Set down the data below from its first line to the line holding "bmesh.ops.extrude_face_region(bm, geom=[f], use_keep_orig=True)", inclusive; omit all pictures.
*** RAW DATA
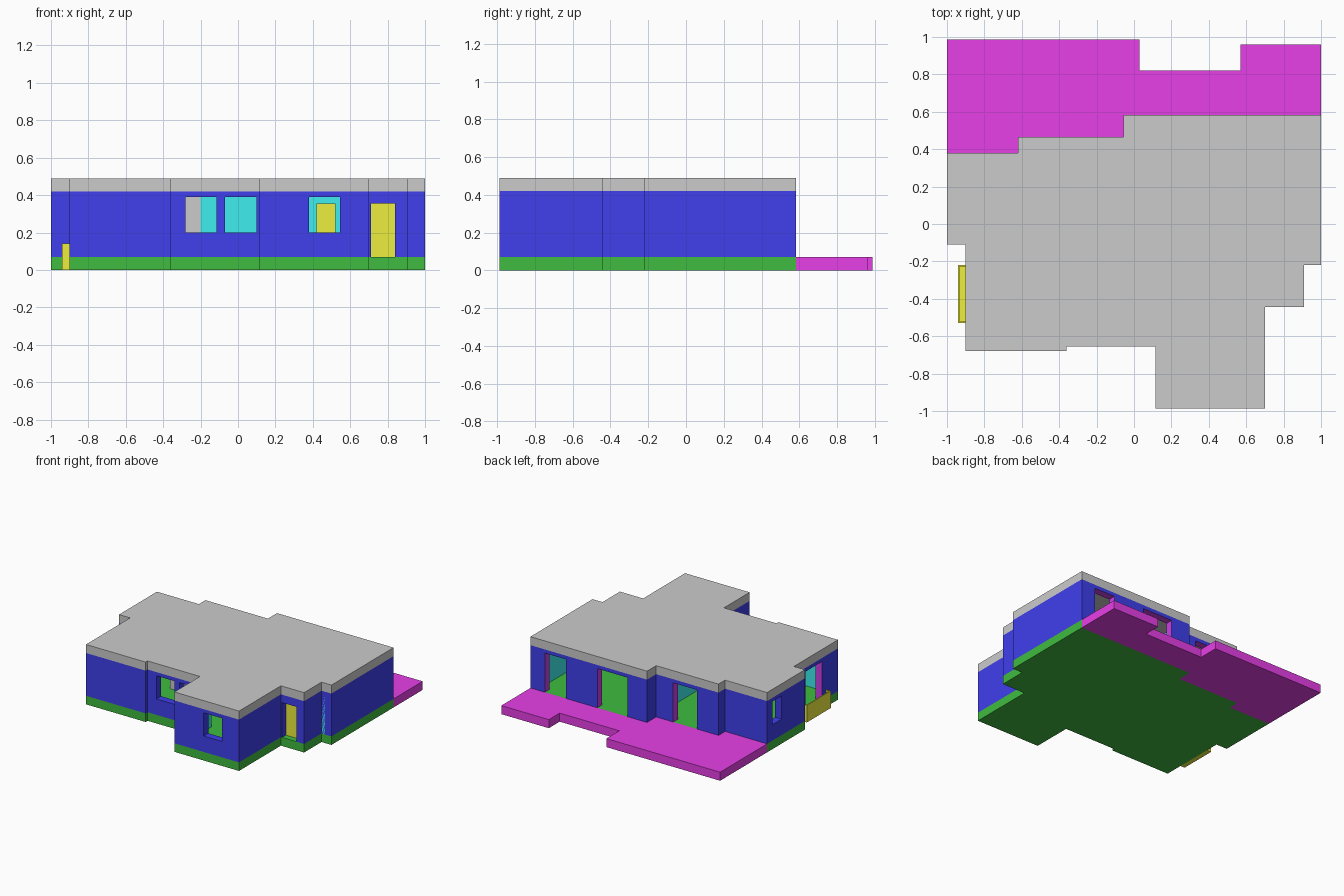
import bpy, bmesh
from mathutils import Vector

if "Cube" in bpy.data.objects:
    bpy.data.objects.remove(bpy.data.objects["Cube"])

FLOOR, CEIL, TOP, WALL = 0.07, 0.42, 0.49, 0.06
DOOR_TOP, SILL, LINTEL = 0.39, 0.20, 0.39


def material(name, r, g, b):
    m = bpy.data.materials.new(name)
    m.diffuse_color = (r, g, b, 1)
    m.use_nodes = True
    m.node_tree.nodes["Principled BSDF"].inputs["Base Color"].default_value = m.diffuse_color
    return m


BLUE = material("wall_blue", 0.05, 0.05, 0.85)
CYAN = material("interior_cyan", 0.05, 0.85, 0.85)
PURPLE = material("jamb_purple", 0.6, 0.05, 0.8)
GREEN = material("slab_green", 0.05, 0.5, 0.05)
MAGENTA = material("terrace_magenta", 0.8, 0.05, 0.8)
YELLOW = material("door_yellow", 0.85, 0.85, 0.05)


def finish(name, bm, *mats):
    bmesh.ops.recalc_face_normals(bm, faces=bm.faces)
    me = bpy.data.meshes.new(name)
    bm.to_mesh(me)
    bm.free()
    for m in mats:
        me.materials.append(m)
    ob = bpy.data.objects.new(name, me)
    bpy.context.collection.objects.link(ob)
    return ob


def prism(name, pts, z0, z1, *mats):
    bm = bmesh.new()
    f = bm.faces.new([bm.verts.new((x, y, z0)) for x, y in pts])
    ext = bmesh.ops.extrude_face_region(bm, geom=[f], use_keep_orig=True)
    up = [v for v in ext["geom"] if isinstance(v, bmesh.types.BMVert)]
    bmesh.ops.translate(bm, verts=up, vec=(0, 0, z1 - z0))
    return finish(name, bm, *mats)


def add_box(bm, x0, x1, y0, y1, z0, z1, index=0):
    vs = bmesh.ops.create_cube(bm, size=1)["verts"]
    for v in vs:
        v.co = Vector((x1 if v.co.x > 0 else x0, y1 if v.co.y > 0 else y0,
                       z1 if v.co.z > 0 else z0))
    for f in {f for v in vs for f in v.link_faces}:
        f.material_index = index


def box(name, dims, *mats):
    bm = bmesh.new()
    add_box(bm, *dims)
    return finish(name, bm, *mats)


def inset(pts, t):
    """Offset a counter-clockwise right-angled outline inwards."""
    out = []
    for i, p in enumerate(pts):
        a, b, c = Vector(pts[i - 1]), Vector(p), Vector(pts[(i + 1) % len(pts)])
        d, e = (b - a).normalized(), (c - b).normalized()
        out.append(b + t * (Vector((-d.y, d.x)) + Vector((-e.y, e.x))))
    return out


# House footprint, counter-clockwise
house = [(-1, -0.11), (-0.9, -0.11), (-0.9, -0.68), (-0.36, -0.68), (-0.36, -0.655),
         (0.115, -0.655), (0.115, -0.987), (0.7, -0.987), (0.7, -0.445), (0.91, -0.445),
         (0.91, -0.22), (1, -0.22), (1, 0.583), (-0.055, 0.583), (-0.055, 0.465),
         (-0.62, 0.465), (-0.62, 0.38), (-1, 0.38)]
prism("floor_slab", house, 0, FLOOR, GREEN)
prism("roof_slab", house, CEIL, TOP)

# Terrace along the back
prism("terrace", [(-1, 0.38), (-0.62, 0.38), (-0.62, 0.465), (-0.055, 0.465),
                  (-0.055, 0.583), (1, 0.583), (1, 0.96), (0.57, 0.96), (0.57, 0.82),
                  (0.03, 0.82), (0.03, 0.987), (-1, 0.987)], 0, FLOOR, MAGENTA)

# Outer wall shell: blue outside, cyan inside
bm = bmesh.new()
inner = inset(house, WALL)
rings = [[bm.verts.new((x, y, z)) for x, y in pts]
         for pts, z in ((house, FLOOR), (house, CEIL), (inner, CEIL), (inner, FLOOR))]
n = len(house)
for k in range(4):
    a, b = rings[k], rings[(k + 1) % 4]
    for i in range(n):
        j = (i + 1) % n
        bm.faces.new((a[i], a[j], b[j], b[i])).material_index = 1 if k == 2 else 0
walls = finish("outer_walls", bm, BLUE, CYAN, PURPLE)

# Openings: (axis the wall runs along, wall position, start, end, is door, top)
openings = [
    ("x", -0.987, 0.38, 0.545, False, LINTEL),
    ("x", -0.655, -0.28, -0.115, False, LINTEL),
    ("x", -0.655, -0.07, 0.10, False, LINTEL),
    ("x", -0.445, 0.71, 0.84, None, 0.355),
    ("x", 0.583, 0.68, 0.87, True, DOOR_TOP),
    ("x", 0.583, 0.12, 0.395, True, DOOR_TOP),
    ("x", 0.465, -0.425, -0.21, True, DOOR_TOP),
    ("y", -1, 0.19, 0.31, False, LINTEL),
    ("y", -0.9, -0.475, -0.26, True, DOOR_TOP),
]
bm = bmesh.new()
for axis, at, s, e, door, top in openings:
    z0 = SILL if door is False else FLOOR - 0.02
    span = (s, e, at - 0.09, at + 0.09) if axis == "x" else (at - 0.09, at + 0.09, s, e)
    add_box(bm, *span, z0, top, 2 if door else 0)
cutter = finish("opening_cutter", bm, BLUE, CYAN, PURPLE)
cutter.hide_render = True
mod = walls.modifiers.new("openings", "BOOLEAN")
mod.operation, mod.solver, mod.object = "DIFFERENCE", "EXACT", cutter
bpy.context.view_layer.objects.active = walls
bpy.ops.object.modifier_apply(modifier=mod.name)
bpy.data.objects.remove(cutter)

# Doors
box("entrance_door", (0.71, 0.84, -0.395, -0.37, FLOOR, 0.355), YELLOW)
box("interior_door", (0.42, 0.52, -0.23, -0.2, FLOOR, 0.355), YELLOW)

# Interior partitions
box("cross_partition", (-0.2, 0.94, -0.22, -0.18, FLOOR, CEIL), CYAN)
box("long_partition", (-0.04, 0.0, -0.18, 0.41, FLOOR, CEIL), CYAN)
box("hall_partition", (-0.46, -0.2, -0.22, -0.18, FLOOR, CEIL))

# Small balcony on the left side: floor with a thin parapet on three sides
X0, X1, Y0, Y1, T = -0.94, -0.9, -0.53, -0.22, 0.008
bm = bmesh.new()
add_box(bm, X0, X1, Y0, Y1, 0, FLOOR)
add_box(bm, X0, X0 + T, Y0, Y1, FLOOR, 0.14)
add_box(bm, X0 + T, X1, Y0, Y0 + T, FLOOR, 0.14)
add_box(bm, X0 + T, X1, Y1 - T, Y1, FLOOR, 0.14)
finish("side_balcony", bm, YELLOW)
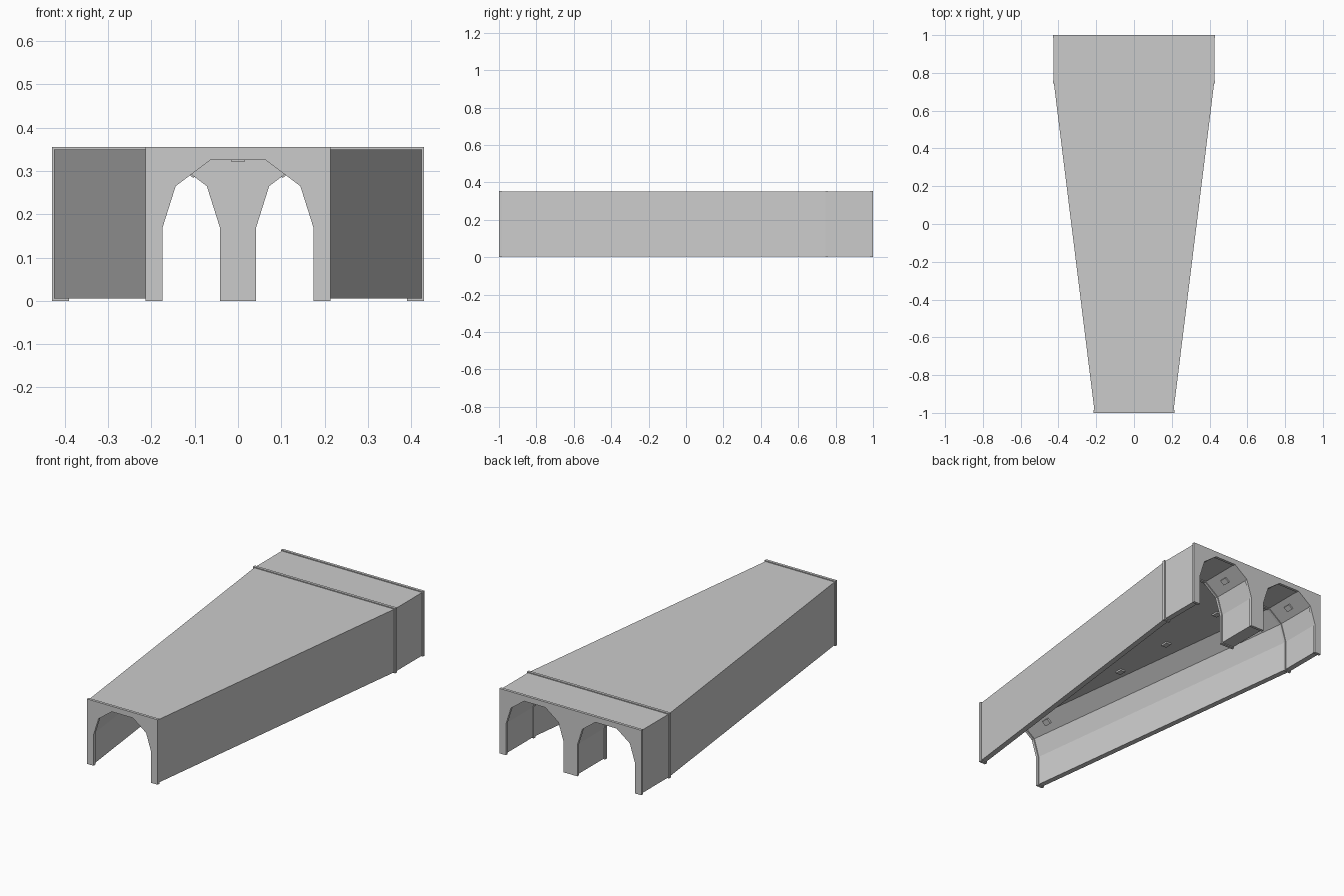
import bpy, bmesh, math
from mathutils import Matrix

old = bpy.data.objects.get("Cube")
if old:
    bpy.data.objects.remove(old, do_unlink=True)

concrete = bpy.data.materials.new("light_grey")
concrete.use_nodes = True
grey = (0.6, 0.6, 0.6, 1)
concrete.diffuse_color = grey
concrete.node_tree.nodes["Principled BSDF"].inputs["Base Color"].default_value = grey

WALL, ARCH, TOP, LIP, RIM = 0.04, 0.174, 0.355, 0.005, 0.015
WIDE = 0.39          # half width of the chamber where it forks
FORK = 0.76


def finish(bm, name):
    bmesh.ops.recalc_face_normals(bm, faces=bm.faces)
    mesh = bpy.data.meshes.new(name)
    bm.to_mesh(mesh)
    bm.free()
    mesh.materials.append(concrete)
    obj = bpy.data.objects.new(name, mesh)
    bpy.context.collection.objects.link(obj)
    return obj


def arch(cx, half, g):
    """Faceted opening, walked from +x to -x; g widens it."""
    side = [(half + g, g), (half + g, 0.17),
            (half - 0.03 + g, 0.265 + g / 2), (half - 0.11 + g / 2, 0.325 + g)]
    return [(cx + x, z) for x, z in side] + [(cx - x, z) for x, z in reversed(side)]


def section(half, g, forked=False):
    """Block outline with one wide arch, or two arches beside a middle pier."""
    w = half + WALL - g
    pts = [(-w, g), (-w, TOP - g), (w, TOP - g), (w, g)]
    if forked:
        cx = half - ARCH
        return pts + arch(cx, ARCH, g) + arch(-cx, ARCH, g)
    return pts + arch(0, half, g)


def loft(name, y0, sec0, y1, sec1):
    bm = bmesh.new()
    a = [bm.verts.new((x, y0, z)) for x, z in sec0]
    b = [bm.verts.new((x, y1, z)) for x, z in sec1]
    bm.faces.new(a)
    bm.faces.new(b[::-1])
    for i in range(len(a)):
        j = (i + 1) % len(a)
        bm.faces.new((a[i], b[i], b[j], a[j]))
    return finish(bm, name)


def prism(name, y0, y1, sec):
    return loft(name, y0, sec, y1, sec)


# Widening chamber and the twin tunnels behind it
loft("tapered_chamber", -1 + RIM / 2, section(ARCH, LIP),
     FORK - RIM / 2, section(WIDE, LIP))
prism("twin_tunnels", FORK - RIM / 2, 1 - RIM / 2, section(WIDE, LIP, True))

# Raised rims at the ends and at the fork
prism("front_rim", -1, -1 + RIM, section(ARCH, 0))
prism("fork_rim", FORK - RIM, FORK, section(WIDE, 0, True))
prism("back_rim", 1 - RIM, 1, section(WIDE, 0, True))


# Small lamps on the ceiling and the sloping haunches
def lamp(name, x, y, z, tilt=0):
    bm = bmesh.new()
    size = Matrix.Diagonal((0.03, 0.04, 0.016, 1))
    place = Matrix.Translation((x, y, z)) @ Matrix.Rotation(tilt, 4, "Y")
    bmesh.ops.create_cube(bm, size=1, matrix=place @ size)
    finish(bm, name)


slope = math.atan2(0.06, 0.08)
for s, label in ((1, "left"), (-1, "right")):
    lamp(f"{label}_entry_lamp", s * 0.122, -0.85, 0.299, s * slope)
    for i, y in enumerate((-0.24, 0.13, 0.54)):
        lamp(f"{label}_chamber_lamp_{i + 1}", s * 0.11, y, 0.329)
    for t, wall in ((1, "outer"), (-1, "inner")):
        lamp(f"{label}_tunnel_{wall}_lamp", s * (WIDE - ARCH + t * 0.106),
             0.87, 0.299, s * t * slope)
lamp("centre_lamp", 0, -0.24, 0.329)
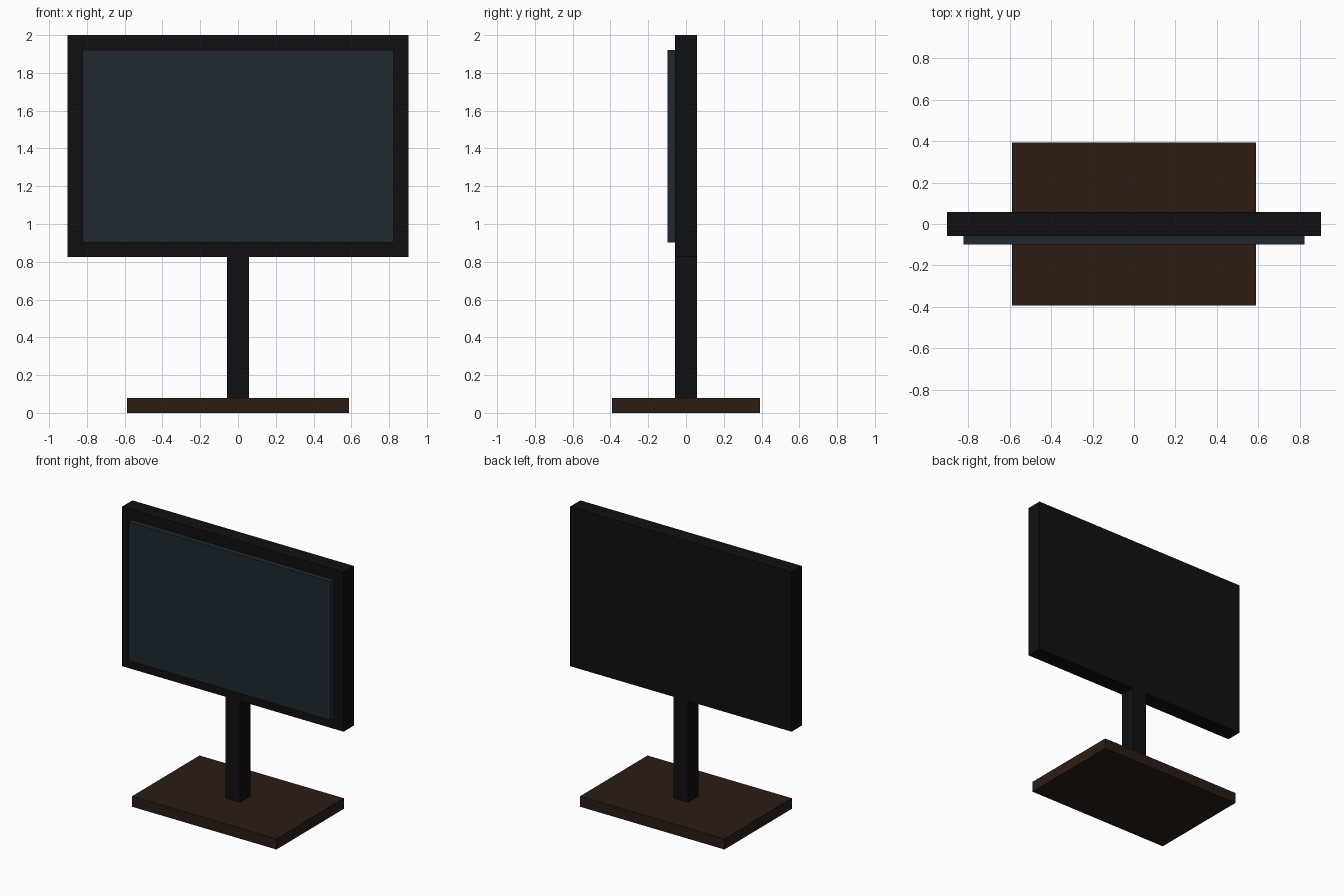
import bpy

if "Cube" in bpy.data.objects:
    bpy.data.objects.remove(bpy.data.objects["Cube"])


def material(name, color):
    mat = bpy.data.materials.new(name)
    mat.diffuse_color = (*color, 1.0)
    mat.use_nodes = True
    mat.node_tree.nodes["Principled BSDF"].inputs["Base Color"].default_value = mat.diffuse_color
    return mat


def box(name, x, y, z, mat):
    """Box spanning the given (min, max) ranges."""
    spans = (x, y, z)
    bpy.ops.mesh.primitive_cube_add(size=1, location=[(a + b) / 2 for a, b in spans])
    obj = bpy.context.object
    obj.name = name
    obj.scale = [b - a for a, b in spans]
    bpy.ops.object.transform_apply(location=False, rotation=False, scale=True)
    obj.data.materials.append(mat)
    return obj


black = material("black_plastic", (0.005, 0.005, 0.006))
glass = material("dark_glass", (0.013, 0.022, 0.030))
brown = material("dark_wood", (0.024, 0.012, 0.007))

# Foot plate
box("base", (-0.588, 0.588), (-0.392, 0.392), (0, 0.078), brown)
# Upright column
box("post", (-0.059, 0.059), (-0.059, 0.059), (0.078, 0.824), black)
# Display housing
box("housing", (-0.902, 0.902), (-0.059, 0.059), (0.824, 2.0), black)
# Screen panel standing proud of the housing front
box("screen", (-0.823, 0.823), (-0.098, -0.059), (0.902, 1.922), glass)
******
• WRITTEN ANSWER:
import bpy, bmesh
from mathutils import Vector

if "Cube" in bpy.data.objects:
    bpy.data.objects.remove(bpy.data.objects["Cube"])

FLOOR, CEIL, TOP, WALL = 0.07, 0.42, 0.49, 0.06
DOOR_TOP, SILL, LINTEL = 0.39, 0.20, 0.39


def material(name, r, g, b):
    m = bpy.data.materials.new(name)
    m.diffuse_color = (r, g, b, 1)
    m.use_nodes = True
    m.node_tree.nodes["Principled BSDF"].inputs["Base Color"].default_value = m.diffuse_color
    return m


BLUE = material("wall_blue", 0.05, 0.05, 0.85)
CYAN = material("interior_cyan", 0.05, 0.85, 0.85)
PURPLE = material("jamb_purple", 0.6, 0.05, 0.8)
GREEN = material("slab_green", 0.05, 0.5, 0.05)
MAGENTA = material("terrace_magenta", 0.8, 0.05, 0.8)
YELLOW = material("door_yellow", 0.85, 0.85, 0.05)


def finish(name, bm, *mats):
    bmesh.ops.recalc_face_normals(bm, faces=bm.faces)
    me = bpy.data.meshes.new(name)
    bm.to_mesh(me)
    bm.free()
    for m in mats:
        me.materials.append(m)
    ob = bpy.data.objects.new(name, me)
    bpy.context.collection.objects.link(ob)
    return ob


def prism(name, pts, z0, z1, *mats):
    bm = bmesh.new()
    f = bm.faces.new([bm.verts.new((x, y, z0)) for x, y in pts])
    ext = bmesh.ops.extrude_face_region(bm, geom=[f], use_keep_orig=True)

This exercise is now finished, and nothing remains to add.